──────── Record extracts ────────

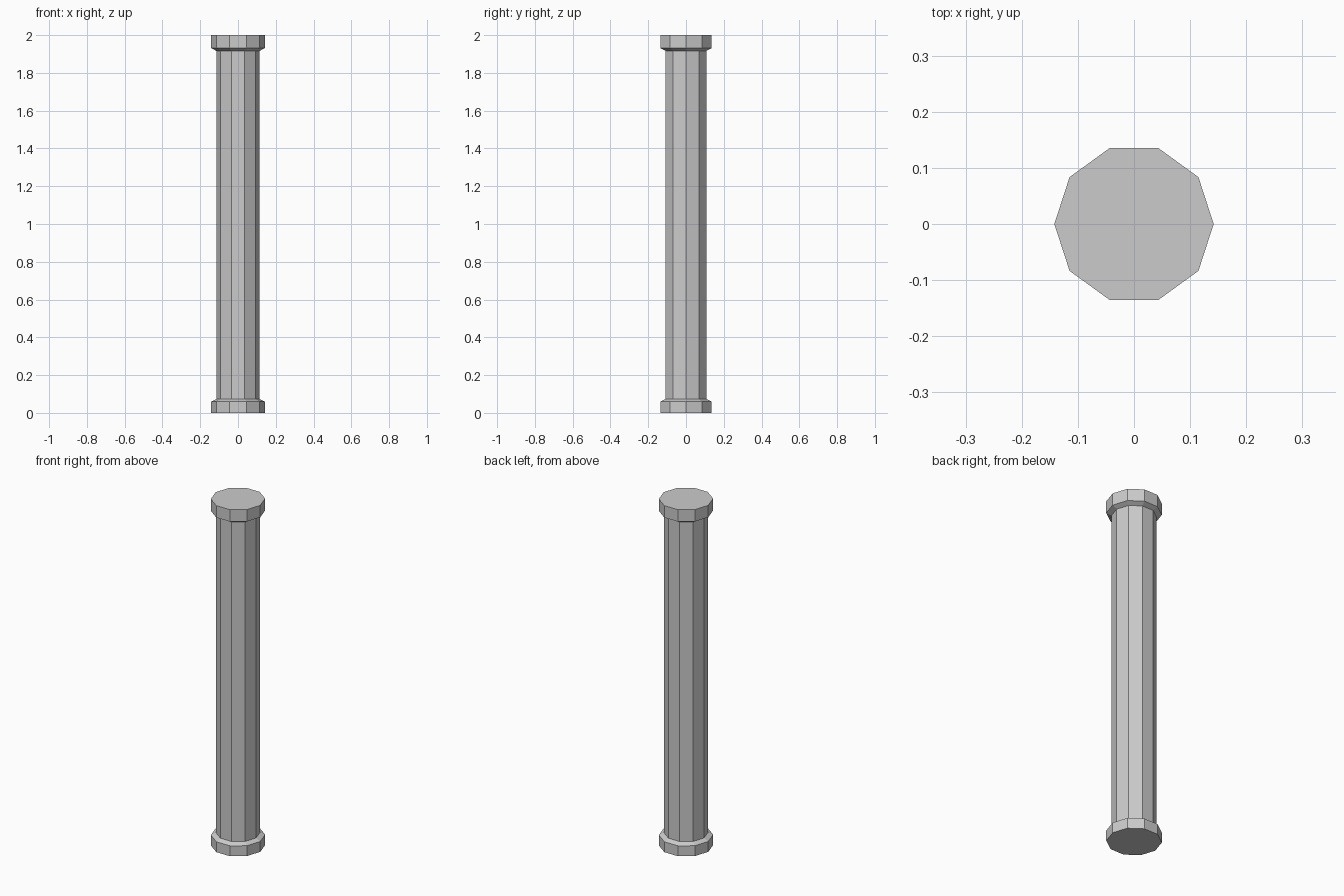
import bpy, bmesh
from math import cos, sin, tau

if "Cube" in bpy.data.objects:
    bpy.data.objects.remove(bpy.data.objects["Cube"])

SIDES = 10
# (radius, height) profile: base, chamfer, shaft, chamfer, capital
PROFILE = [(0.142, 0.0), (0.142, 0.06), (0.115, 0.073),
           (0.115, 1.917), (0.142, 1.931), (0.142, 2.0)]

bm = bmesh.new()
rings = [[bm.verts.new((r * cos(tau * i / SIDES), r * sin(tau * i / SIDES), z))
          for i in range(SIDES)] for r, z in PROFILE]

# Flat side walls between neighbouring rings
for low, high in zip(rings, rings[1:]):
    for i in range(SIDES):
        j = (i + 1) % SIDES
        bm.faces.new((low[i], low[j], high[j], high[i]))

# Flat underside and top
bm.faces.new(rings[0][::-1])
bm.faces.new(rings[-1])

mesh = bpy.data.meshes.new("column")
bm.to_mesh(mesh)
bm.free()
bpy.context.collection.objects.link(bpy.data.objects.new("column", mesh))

────────

> [Directions]
Pictures are to be left out, while the records are copied word for word.

> [Response for this exercise]
import bpy, bmesh
from math import cos, sin, tau

if "Cube" in bpy.data.objects:
    bpy.data.objects.remove(bpy.data.objects["Cube"])

SIDES = 10
# (radius, height) profile: base, chamfer, shaft, chamfer, capital
PROFILE = [(0.142, 0.0), (0.142, 0.06), (0.115, 0.073),
           (0.115, 1.917), (0.142, 1.931), (0.142, 2.0)]

bm = bmesh.new()
rings = [[bm.verts.new((r * cos(tau * i / SIDES), r * sin(tau * i / SIDES), z))
          for i in range(SIDES)] for r, z in PROFILE]

# Flat side walls between neighbouring rings
for low, high in zip(rings, rings[1:]):
    for i in range(SIDES):
        j = (i + 1) % SIDES
        bm.faces.new((low[i], low[j], high[j], high[i]))

# Flat underside and top
bm.faces.new(rings[0][::-1])
bm.faces.new(rings[-1])

mesh = bpy.data.meshes.new("column")
bm.to_mesh(mesh)
bm.free()
bpy.context.collection.objects.link(bpy.data.objects.new("column", mesh))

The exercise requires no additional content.